*** DATA FOR THIS TASK ***
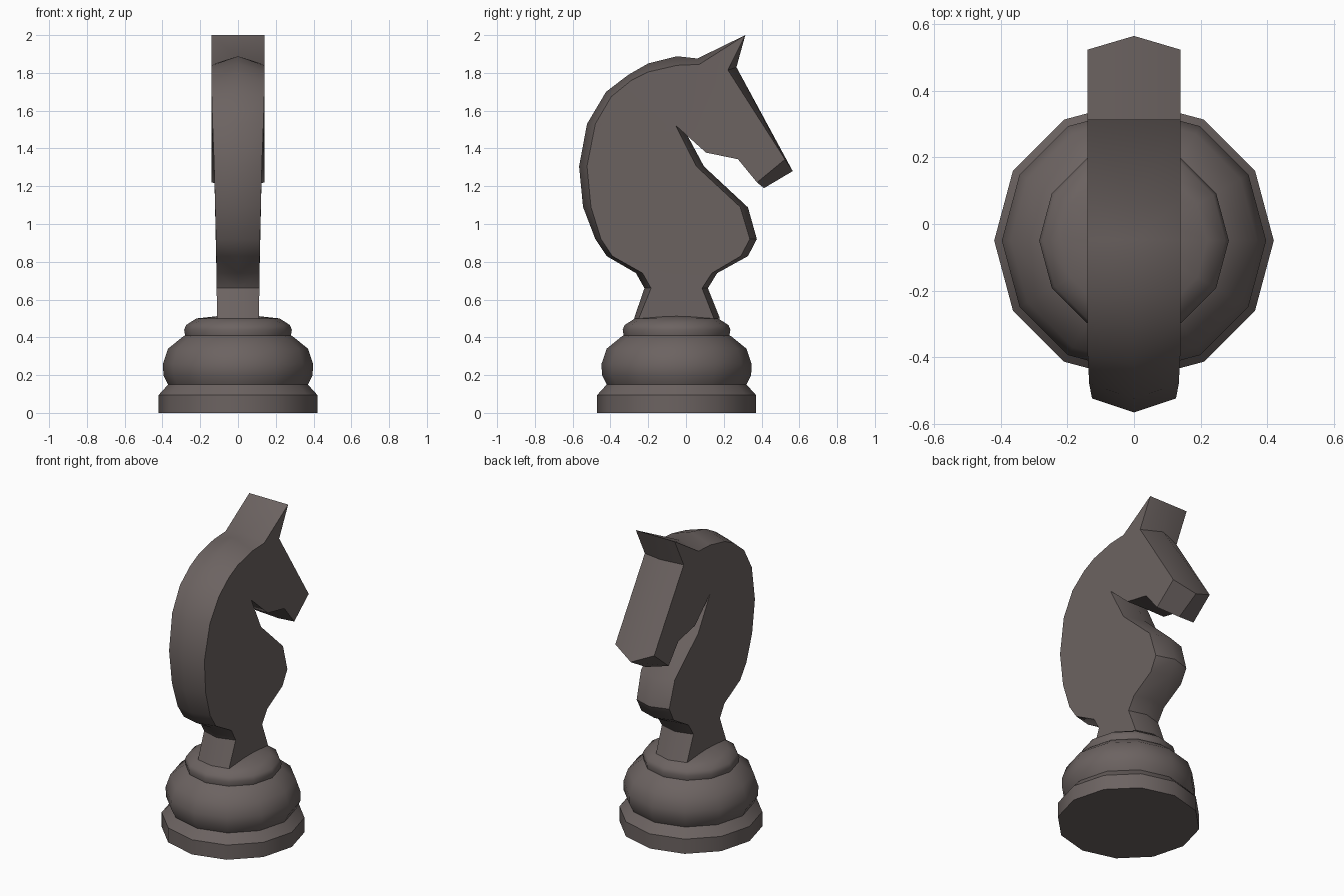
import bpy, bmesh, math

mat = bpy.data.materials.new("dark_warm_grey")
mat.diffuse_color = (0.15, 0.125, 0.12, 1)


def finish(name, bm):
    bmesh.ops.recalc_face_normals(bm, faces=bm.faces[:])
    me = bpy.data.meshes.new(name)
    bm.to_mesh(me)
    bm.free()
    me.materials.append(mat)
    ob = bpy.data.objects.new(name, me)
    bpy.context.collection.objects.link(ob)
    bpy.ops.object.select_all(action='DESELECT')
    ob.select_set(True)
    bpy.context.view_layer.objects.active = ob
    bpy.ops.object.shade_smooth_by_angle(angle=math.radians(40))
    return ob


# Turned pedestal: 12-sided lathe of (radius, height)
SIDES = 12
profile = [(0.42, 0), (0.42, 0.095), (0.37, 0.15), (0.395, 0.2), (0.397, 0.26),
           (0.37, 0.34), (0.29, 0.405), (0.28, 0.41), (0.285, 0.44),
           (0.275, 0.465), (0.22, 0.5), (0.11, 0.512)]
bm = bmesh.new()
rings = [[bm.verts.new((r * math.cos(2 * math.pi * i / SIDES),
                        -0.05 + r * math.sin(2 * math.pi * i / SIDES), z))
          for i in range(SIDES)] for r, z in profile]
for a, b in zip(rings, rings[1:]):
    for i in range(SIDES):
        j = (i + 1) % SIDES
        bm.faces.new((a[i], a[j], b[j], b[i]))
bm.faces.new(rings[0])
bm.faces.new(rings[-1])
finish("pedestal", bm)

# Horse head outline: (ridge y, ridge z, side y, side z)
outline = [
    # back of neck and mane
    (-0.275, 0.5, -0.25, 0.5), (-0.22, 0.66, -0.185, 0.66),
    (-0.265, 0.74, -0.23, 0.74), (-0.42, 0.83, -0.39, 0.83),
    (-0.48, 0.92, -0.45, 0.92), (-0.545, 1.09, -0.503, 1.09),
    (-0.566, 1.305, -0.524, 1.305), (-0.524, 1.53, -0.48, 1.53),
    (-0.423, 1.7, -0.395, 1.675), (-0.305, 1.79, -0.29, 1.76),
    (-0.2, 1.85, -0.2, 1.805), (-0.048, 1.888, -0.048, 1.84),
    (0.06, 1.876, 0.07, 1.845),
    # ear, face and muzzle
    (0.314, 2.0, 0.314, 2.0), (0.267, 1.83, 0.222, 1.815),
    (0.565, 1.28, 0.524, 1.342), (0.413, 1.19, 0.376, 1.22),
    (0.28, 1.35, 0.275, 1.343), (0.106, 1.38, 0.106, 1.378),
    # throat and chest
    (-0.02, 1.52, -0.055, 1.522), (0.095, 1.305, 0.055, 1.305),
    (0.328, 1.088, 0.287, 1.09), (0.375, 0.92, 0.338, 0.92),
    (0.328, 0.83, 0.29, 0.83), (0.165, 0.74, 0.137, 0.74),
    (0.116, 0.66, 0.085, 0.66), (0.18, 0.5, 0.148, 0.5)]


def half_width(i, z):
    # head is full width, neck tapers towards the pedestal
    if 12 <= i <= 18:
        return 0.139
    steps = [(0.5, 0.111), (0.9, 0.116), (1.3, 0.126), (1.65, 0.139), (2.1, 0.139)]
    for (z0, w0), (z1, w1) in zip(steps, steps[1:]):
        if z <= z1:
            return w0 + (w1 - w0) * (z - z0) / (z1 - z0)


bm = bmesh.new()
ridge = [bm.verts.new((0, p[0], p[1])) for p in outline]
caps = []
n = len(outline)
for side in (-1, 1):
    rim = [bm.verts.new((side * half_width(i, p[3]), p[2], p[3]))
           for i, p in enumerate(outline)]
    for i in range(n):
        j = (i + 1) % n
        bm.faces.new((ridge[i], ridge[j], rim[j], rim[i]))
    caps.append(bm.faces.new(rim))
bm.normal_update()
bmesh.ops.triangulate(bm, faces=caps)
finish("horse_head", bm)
*** End of DATA FOR THIS TASK ***
__GOAL OF THE EXERCISE__
Set down all the data again exactly as above, pictures excluded.

__RESPONSE__
import bpy, bmesh, math

mat = bpy.data.materials.new("dark_warm_grey")
mat.diffuse_color = (0.15, 0.125, 0.12, 1)


def finish(name, bm):
    bmesh.ops.recalc_face_normals(bm, faces=bm.faces[:])
    me = bpy.data.meshes.new(name)
    bm.to_mesh(me)
    bm.free()
    me.materials.append(mat)
    ob = bpy.data.objects.new(name, me)
    bpy.context.collection.objects.link(ob)
    bpy.ops.object.select_all(action='DESELECT')
    ob.select_set(True)
    bpy.context.view_layer.objects.active = ob
    bpy.ops.object.shade_smooth_by_angle(angle=math.radians(40))
    return ob


# Turned pedestal: 12-sided lathe of (radius, height)
SIDES = 12
profile = [(0.42, 0), (0.42, 0.095), (0.37, 0.15), (0.395, 0.2), (0.397, 0.26),
           (0.37, 0.34), (0.29, 0.405), (0.28, 0.41), (0.285, 0.44),
           (0.275, 0.465), (0.22, 0.5), (0.11, 0.512)]
bm = bmesh.new()
rings = [[bm.verts.new((r * math.cos(2 * math.pi * i / SIDES),
                        -0.05 + r * math.sin(2 * math.pi * i / SIDES), z))
          for i in range(SIDES)] for r, z in profile]
for a, b in zip(rings, rings[1:]):
    for i in range(SIDES):
        j = (i + 1) % SIDES
        bm.faces.new((a[i], a[j], b[j], b[i]))
bm.faces.new(rings[0])
bm.faces.new(rings[-1])
finish("pedestal", bm)

# Horse head outline: (ridge y, ridge z, side y, side z)
outline = [
    # back of neck and mane
    (-0.275, 0.5, -0.25, 0.5), (-0.22, 0.66, -0.185, 0.66),
    (-0.265, 0.74, -0.23, 0.74), (-0.42, 0.83, -0.39, 0.83),
    (-0.48, 0.92, -0.45, 0.92), (-0.545, 1.09, -0.503, 1.09),
    (-0.566, 1.305, -0.524, 1.305), (-0.524, 1.53, -0.48, 1.53),
    (-0.423, 1.7, -0.395, 1.675), (-0.305, 1.79, -0.29, 1.76),
    (-0.2, 1.85, -0.2, 1.805), (-0.048, 1.888, -0.048, 1.84),
    (0.06, 1.876, 0.07, 1.845),
    # ear, face and muzzle
    (0.314, 2.0, 0.314, 2.0), (0.267, 1.83, 0.222, 1.815),
    (0.565, 1.28, 0.524, 1.342), (0.413, 1.19, 0.376, 1.22),
    (0.28, 1.35, 0.275, 1.343), (0.106, 1.38, 0.106, 1.378),
    # throat and chest
    (-0.02, 1.52, -0.055, 1.522), (0.095, 1.305, 0.055, 1.305),
    (0.328, 1.088, 0.287, 1.09), (0.375, 0.92, 0.338, 0.92),
    (0.328, 0.83, 0.29, 0.83), (0.165, 0.74, 0.137, 0.74),
    (0.116, 0.66, 0.085, 0.66), (0.18, 0.5, 0.148, 0.5)]


def half_width(i, z):
    # head is full width, neck tapers towards the pedestal
    if 12 <= i <= 18:
        return 0.139
    steps = [(0.5, 0.111), (0.9, 0.116), (1.3, 0.126), (1.65, 0.139), (2.1, 0.139)]
    for (z0, w0), (z1, w1) in zip(steps, steps[1:]):
        if z <= z1:
            return w0 + (w1 - w0) * (z - z0) / (z1 - z0)


bm = bmesh.new()
ridge = [bm.verts.new((0, p[0], p[1])) for p in outline]
caps = []
n = len(outline)
for side in (-1, 1):
    rim = [bm.verts.new((side * half_width(i, p[3]), p[2], p[3]))
           for i, p in enumerate(outline)]
    for i in range(n):
        j = (i + 1) % n
        bm.faces.new((ridge[i], ridge[j], rim[j], rim[i]))
    caps.append(bm.faces.new(rim))
bm.normal_update()
bmesh.ops.triangulate(bm, faces=caps)
finish("horse_head", bm)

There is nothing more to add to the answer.